Dr Finlay, aye Janet that one. As it happens it was just the other day that the rest of the family took the final three seats, leaving yours truly to walk in the rain, aboard the charabanc known as the Pride of Tannochbrae. If I watch the good doctor long enough I’ll probably see that same bus whilst he’s out on his rounds. I had meant to make a few notes of our afternoon out, but hadn’t got round to it; forgotten it even.
There is a festival going on at the moment, a Little one. It is in one of my favourite towns, the one with the bookshop; yes that bookshop, which reminds me that Linda Cracknell, who I have mentioned a couple of times, is at said store today, with her new book, Call of the Undertow – a copy of which is already tucked away for a certain person’s festive stocking.
Anyway, Atkinson-Pryce Books are playing a significant role in the Biggar Little Festival, and opening the shop on a Sunday afternoon was one of the things that drew me south, with a birthday token looking to be exchanged for reading material. A transaction was, as it happens, completed and The Bedside Table groans further, with tales to be told another day.
There was a second-hand book fair too, at the Puppet Theatre. But it was dire, the book sale, not the theatre.
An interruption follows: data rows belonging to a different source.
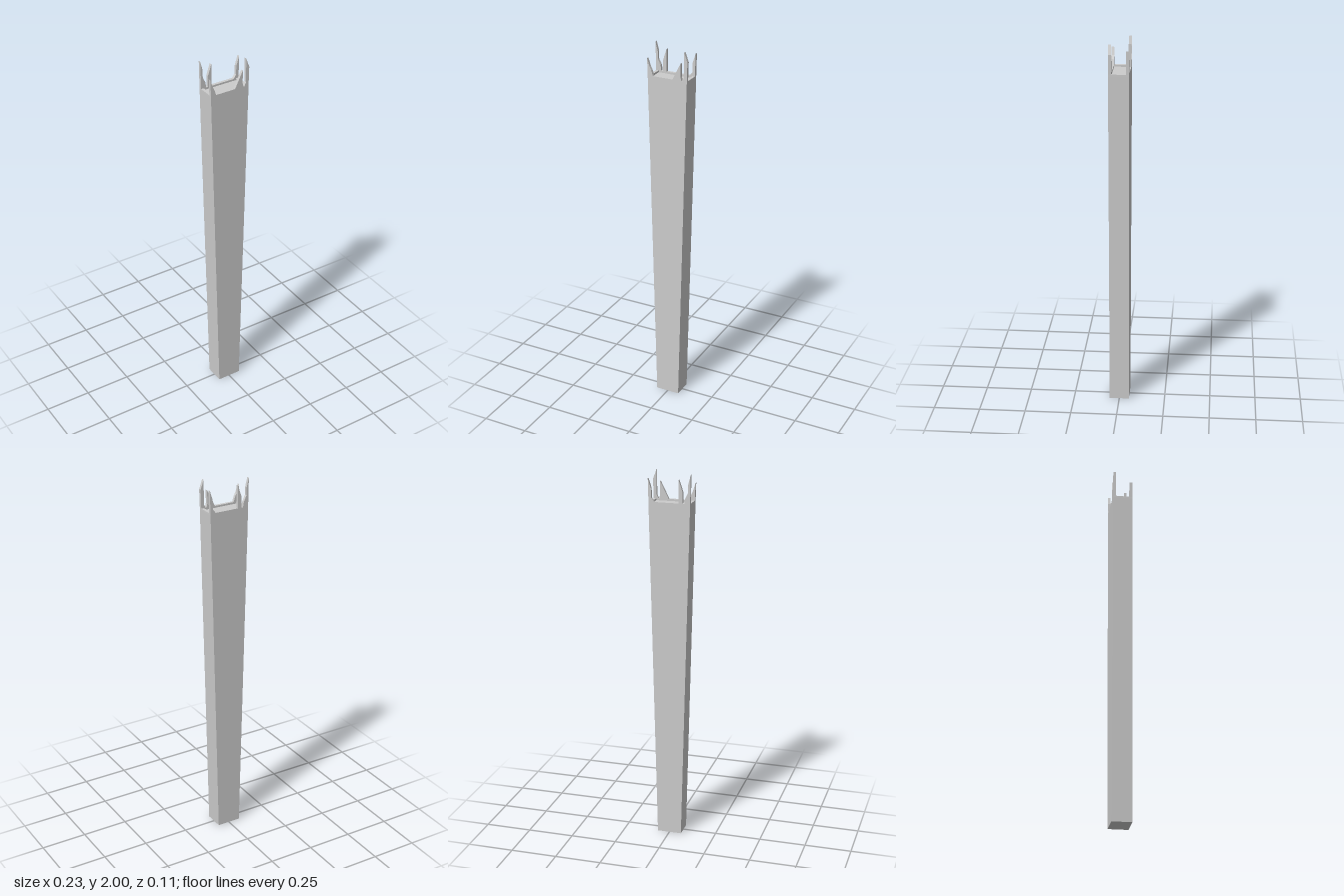
import * as THREE from 'three';

const material = new THREE.MeshStandardMaterial({ color: 0xcccccc, flatShading: true });
const TOP = 1.85;
const HALF_Z = 0.053;
const THICK = 0.015;

function mesh(name, geometry) {
  const m = new THREE.Mesh(geometry, material);
  m.name = name;
  return m;
}

// Tapered post: wide at the broken top, narrow at the foot
function taperedPost() {
  const geo = new THREE.BoxGeometry(1, TOP - 0.01, HALF_Z * 2);
  geo.translate(0, (TOP - 0.01) / 2, 0);
  const p = geo.attributes.position;
  for (let i = 0; i < p.count; i++) {
    const half = p.getY(i) > 0.5 ? 0.11 : 0.066;
    p.setX(i, Math.sign(p.getX(i)) * half);
  }
  geo.computeVertexNormals();
  return geo;
}

// Low rim around the shallow hollow in the broken end
function brokenRim() {
  const rect = (C, x, z) => {
    const s = new C();
    s.moveTo(-x, -z);
    s.lineTo(x, -z);
    s.lineTo(x, z);
    s.lineTo(-x, z);
    s.closePath();
    return s;
  };
  const shape = rect(THREE.Shape, 0.11, HALF_Z);
  shape.holes.push(rect(THREE.Path, 0.11 - THICK, HALF_Z - THICK));
  const geo = new THREE.ExtrudeGeometry(shape, { depth: 0.01, bevelEnabled: false });
  geo.rotateX(-Math.PI / 2);
  geo.translate(0, TOP - 0.01, 0);
  return geo;
}

// Thin jagged splinter standing on the front (+1) or back (-1) wall
function splinter(name, side, points) {
  const shape = new THREE.Shape(points.map(([x, y]) => new THREE.Vector2(x, y)));
  const geo = new THREE.ExtrudeGeometry(shape, { depth: THICK, bevelEnabled: false });
  geo.translate(0, 0, side > 0 ? HALF_Z - THICK : -HALF_Z);
  return mesh(name, geo);
}

export function createModel() {
  const group = new THREE.Group();
  group.name = 'brokenLeg';
  group.add(mesh('taperedPost', taperedPost()), mesh('brokenRim', brokenRim()));

  const splinters = [
    ['frontRightSplinter', 1, [[-0.11, TOP], [-0.08, TOP], [-0.09, 1.88], [-0.1, 1.9], [-0.113, 1.94]]],
    ['backRightSplinter', -1, [[-0.11, TOP], [-0.08, TOP], [-0.085, 1.88], [-0.1, 1.91], [-0.1, 1.95], [-0.113, 2]]],
    ['backMiddleSplinter', -1, [[-0.07, TOP], [-0.05, TOP], [-0.05, 1.97], [-0.07, 1.91]]],
    ['frontMiddleSplinter', 1, [[0.03, TOP], [0.08, TOP], [0.075, 1.87], [0.075, 1.94], [0.045, 1.88]]],
    ['frontLeftSplinter', 1, [[0.085, TOP], [0.11, TOP], [0.113, 1.95], [0.095, 2], [0.095, 1.87]]],
    ['backLeftSplinter', -1, [[0.08, TOP], [0.11, TOP], [0.113, 1.97], [0.097, 1.92], [0.095, 1.87]]],
  ];
  for (const s of splinters) group.add(splinter(...s));
  return group;
}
But the disappointment was tempered with a guided tour of the theatre a few minutes later; it was raining outside. Urchin the Younger was with me, and he was keen to look around. Being somewhat underwhelmed at the prospect, but recognising that it was free, I put on my happy face.
Blown away, both of us. What a treat we had from Purves Puppets. The theatre itself is spectacular; a sort of Victorian-style traditional theatre, in miniature. It has boxes and pillars, statues – of Mr Punch and Mistress Judy – and lighting and curtains and all sorts; and there’s seating for a hundred or so, of all ages. There’s a superb mural painted by our host; a Russian take on Snow White. Quite magnificent.
Then the puppeteers got to work. Wow. Boy Urchin was entranced. And as a result the best wee school around is considering an alternative to the annual trip to the panto or cinema over the festive season. I hope they can make it happen, for it will be an experience for the children. There should just be enough time for what will be a lengthy journey either side of the show.
And there’s plenty more to see and do as the BLF rumbles on. From jazz to book readings, rogue Vikings saying sorry and of course a stonking single nougat on the ice cream trail. You’ve missed Andrew Greig by now, but there’s more to come. And you can take a ride on the Pride of Tannochbrae; or better still on the magnificent coach & four that plied the high street, from the bookshop to the hog roast, on that Sunday afternoon. And you can thank the Queen of Hearts for bringing it back to mind.